EXERCISE: Restate the data word for word and leave the images out.

☆ ☆ ☆ ☆ ☆

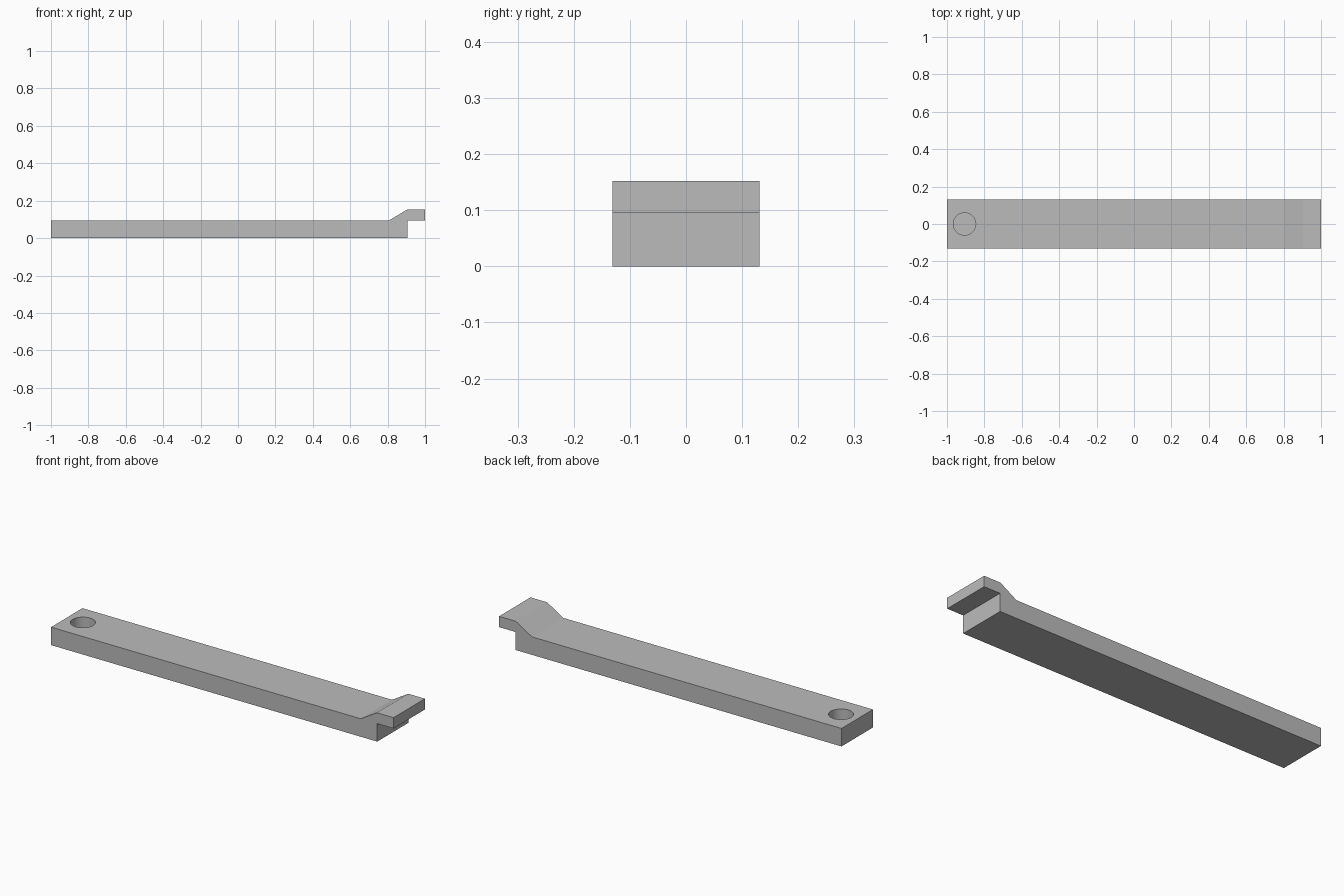
import bpy
import bmesh

cube = bpy.data.objects.get("Cube")
if cube:
    bpy.data.objects.remove(cube, do_unlink=True)

HALF_WIDTH = 0.131
BAR_TOP = 0.095
HOLE_X, HOLE_RADIUS, HOLE_FLOOR = -0.906, 0.06, 0.015

grey = bpy.data.materials.new("plain grey")
grey.use_nodes = True
colour = (0.5, 0.5, 0.5, 1)
grey.diffuse_color = colour
grey.node_tree.nodes["Principled BSDF"].inputs["Base Color"].default_value = colour


def add_object(name, bm):
    bmesh.ops.recalc_face_normals(bm, faces=bm.faces)
    mesh = bpy.data.meshes.new(name)
    bm.to_mesh(mesh)
    bm.free()
    mesh.materials.append(grey)
    obj = bpy.data.objects.new(name, mesh)
    bpy.context.collection.objects.link(obj)
    return obj


# Bar with a ramp up to an overhanging lip: side profile swept across the width
profile = [(-1, 0), (0.905, 0), (0.905, BAR_TOP), (1, BAR_TOP),
           (1, 0.152), (0.903, 0.152), (0.808, BAR_TOP), (-1, BAR_TOP)]
bm = bmesh.new()
side = bm.faces.new([bm.verts.new((x, -HALF_WIDTH, z)) for x, z in profile])
swept = bmesh.ops.extrude_face_region(bm, geom=[side], use_keep_orig=True)
moved = [v for v in swept["geom"] if isinstance(v, bmesh.types.BMVert)]
bmesh.ops.translate(bm, verts=moved, vec=(0, 2 * HALF_WIDTH, 0))
bar = add_object("lipped_bar", bm)

# Cutter for the blind round hole
bm = bmesh.new()
bmesh.ops.create_cone(bm, cap_ends=True, segments=48, radius1=HOLE_RADIUS,
                      radius2=HOLE_RADIUS, depth=0.2)
bmesh.ops.translate(bm, verts=bm.verts, vec=(HOLE_X, 0, HOLE_FLOOR + 0.1))
cutter = add_object("hole_cutter", bm)
cutter.hide_render = True
cutter.hide_viewport = True

cut = bar.modifiers.new("round_hole", "BOOLEAN")
cut.operation = "DIFFERENCE"
cut.solver = "EXACT"
cut.object = cutter

# Bake the cut, drop the cutter, and smooth only the hole wall
bpy.context.view_layer.objects.active = bar
bar.select_set(True)
bpy.ops.object.modifier_apply(modifier=cut.name)
bpy.data.objects.remove(cutter, do_unlink=True)
bpy.ops.object.shade_smooth_by_angle()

☆ ☆ ☆ ☆ ☆

RESPONSE BOX:
import bpy
import bmesh

cube = bpy.data.objects.get("Cube")
if cube:
    bpy.data.objects.remove(cube, do_unlink=True)

HALF_WIDTH = 0.131
BAR_TOP = 0.095
HOLE_X, HOLE_RADIUS, HOLE_FLOOR = -0.906, 0.06, 0.015

grey = bpy.data.materials.new("plain grey")
grey.use_nodes = True
colour = (0.5, 0.5, 0.5, 1)
grey.diffuse_color = colour
grey.node_tree.nodes["Principled BSDF"].inputs["Base Color"].default_value = colour


def add_object(name, bm):
    bmesh.ops.recalc_face_normals(bm, faces=bm.faces)
    mesh = bpy.data.meshes.new(name)
    bm.to_mesh(mesh)
    bm.free()
    mesh.materials.append(grey)
    obj = bpy.data.objects.new(name, mesh)
    bpy.context.collection.objects.link(obj)
    return obj


# Bar with a ramp up to an overhanging lip: side profile swept across the width
profile = [(-1, 0), (0.905, 0), (0.905, BAR_TOP), (1, BAR_TOP),
           (1, 0.152), (0.903, 0.152), (0.808, BAR_TOP), (-1, BAR_TOP)]
bm = bmesh.new()
side = bm.faces.new([bm.verts.new((x, -HALF_WIDTH, z)) for x, z in profile])
swept = bmesh.ops.extrude_face_region(bm, geom=[side], use_keep_orig=True)
moved = [v for v in swept["geom"] if isinstance(v, bmesh.types.BMVert)]
bmesh.ops.translate(bm, verts=moved, vec=(0, 2 * HALF_WIDTH, 0))
bar = add_object("lipped_bar", bm)

# Cutter for the blind round hole
bm = bmesh.new()
bmesh.ops.create_cone(bm, cap_ends=True, segments=48, radius1=HOLE_RADIUS,
                      radius2=HOLE_RADIUS, depth=0.2)
bmesh.ops.translate(bm, verts=bm.verts, vec=(HOLE_X, 0, HOLE_FLOOR + 0.1))
cutter = add_object("hole_cutter", bm)
cutter.hide_render = True
cutter.hide_viewport = True

cut = bar.modifiers.new("round_hole", "BOOLEAN")
cut.operation = "DIFFERENCE"
cut.solver = "EXACT"
cut.object = cutter

# Bake the cut, drop the cutter, and smooth only the hole wall
bpy.context.view_layer.objects.active = bar
bar.select_set(True)
bpy.ops.object.modifier_apply(modifier=cut.name)
bpy.data.objects.remove(cutter, do_unlink=True)
bpy.ops.object.shade_smooth_by_angle()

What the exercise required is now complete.